◆ Directions
Extract each line of the records below that contains the word "size".

◆ Data to use
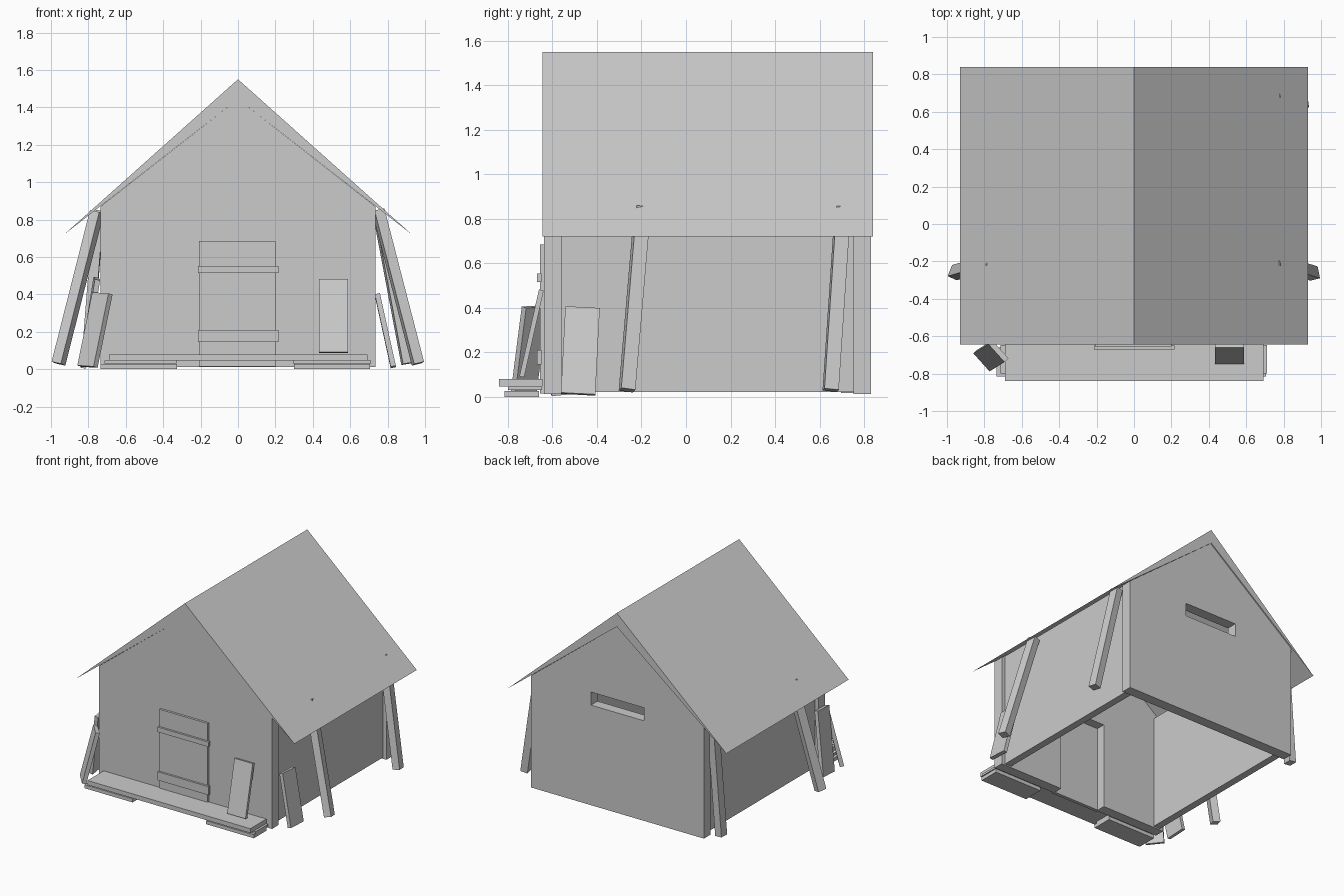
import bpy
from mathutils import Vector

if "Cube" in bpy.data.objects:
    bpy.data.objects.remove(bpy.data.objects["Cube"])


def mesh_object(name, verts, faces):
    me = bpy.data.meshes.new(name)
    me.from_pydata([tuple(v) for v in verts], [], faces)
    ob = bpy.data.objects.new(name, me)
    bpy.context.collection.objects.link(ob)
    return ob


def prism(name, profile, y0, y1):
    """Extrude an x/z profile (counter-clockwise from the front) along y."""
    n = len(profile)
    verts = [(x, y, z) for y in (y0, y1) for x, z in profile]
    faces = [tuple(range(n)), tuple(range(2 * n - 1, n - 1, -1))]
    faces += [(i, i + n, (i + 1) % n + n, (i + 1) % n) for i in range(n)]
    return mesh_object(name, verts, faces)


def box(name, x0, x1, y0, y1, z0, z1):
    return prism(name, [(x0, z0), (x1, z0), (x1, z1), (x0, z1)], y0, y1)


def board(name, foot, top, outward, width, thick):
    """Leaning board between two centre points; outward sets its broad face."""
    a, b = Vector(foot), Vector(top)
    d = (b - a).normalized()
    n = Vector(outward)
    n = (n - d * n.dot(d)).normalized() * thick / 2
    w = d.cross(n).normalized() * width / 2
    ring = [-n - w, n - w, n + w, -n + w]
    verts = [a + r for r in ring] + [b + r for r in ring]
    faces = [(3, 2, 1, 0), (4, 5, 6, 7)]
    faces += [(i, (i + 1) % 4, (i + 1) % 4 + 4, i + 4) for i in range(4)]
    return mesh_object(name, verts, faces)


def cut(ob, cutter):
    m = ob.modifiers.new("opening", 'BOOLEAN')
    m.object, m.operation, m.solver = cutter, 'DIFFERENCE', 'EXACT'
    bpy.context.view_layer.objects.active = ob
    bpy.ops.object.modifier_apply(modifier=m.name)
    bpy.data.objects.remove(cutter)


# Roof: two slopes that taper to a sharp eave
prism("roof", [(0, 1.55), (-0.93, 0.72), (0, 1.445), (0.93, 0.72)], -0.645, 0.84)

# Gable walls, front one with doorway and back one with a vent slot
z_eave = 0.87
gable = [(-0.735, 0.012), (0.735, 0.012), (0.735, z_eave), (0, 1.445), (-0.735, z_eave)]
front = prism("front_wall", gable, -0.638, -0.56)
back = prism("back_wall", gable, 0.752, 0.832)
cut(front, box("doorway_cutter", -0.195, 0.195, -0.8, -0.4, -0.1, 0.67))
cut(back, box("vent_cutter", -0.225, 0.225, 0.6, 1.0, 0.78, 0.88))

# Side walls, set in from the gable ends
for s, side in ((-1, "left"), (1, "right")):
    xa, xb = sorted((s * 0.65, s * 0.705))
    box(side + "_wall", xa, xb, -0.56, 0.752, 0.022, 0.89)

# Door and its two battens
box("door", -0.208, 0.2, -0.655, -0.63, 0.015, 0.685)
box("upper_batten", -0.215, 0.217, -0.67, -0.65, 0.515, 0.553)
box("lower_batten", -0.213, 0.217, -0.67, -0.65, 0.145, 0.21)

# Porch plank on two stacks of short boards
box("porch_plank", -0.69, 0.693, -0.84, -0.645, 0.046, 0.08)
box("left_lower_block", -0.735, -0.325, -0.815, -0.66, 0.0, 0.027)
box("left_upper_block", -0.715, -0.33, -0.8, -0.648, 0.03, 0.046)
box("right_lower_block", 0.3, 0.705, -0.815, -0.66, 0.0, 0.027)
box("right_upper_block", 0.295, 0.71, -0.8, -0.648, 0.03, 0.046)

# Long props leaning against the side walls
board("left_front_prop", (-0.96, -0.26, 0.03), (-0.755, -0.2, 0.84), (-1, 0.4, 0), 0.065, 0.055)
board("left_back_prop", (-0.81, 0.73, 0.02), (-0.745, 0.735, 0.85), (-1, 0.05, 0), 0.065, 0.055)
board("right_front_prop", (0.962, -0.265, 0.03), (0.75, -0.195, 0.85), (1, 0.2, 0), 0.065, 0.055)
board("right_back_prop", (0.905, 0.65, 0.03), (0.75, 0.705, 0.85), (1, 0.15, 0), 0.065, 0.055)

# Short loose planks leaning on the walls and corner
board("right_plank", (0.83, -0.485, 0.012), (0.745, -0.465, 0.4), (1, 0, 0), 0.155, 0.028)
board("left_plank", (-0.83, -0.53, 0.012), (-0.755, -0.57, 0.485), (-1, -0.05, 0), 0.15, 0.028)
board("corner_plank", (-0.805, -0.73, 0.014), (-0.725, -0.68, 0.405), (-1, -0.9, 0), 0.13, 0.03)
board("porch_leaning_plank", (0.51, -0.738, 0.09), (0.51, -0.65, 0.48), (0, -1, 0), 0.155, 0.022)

--

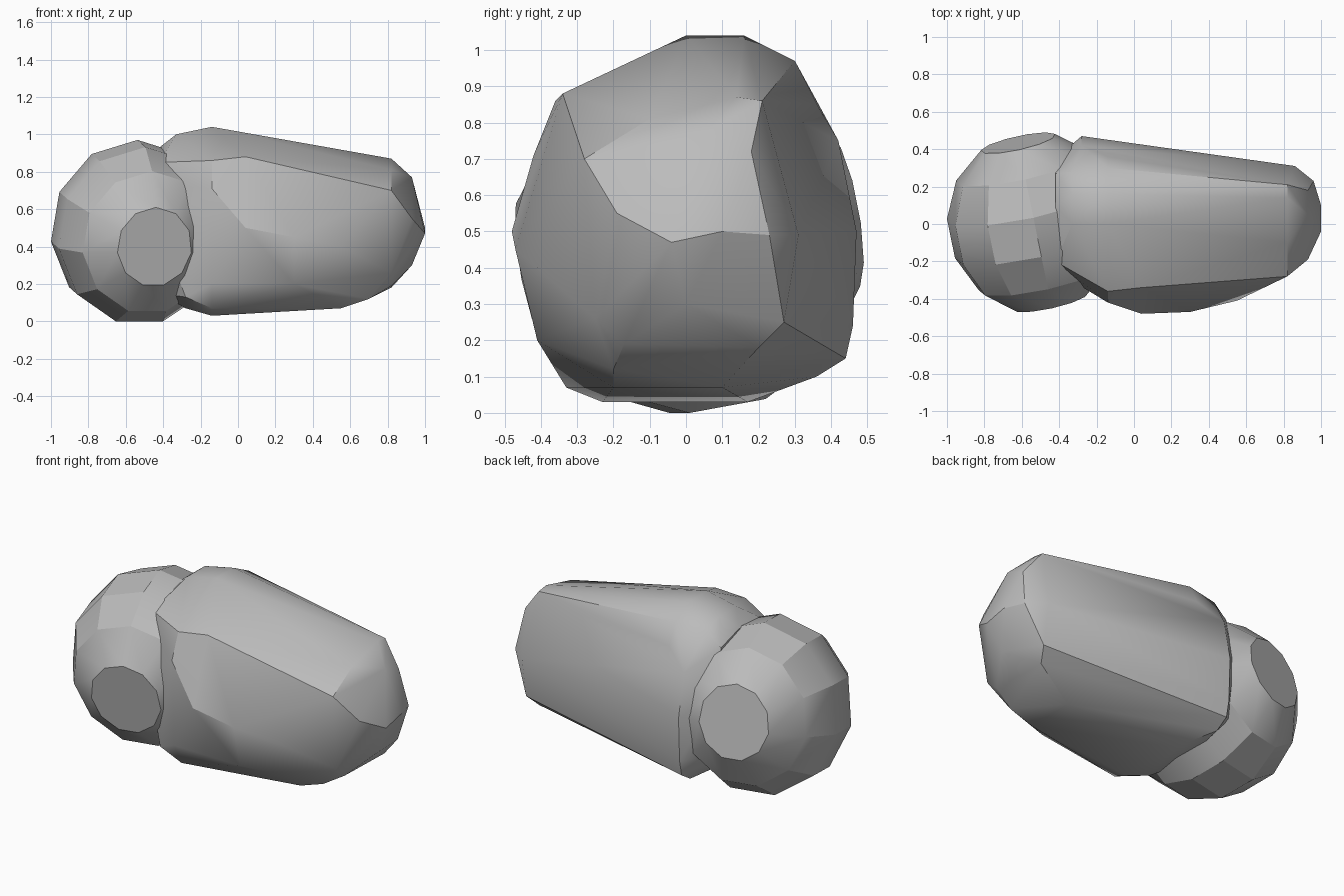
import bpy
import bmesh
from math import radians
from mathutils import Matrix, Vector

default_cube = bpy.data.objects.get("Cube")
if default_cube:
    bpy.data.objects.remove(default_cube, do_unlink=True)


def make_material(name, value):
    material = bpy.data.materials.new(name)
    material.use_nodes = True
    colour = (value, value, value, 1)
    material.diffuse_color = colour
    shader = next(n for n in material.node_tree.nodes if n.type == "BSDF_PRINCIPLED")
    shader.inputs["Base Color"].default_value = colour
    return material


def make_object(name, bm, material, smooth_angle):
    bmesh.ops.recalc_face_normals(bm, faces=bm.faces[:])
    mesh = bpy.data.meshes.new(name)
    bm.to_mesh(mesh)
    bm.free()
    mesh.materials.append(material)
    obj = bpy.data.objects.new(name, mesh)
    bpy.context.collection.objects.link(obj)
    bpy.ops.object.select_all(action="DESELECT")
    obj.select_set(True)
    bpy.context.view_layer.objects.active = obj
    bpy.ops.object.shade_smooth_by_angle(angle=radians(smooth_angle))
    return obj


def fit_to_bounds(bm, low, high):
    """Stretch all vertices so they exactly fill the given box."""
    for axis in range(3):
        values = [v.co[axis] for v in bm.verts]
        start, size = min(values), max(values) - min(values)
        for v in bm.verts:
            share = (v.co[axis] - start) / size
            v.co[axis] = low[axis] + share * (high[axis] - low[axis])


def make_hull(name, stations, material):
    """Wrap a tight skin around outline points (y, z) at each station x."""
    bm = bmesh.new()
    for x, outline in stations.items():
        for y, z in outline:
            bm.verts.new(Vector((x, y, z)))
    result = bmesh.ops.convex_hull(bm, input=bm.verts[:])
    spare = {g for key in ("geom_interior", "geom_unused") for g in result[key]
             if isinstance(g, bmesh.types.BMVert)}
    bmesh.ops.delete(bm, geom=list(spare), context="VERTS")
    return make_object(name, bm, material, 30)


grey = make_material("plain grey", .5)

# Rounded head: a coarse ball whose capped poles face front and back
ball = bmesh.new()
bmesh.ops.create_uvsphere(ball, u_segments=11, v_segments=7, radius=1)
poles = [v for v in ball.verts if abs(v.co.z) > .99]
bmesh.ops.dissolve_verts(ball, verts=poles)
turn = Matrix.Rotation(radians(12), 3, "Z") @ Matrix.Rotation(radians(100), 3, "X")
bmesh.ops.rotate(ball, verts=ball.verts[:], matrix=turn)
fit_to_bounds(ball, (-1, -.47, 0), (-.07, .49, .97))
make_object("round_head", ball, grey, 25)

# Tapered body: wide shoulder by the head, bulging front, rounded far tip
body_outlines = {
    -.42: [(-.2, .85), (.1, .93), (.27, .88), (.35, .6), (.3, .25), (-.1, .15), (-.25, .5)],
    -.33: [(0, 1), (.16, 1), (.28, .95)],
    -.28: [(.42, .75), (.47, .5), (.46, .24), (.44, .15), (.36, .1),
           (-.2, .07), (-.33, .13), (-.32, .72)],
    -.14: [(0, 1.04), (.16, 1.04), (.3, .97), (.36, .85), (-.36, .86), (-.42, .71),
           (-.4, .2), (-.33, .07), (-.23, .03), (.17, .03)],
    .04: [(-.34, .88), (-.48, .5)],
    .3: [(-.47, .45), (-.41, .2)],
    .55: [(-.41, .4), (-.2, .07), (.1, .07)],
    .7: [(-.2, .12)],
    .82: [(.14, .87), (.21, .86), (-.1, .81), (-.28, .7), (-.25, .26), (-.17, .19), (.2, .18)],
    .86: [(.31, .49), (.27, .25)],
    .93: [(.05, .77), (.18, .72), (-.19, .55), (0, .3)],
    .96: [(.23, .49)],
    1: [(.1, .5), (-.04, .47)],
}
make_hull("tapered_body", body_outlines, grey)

◆ Exercise answer
        start, size = min(values), max(values) - min(values)
            share = (v.co[axis] - start) / size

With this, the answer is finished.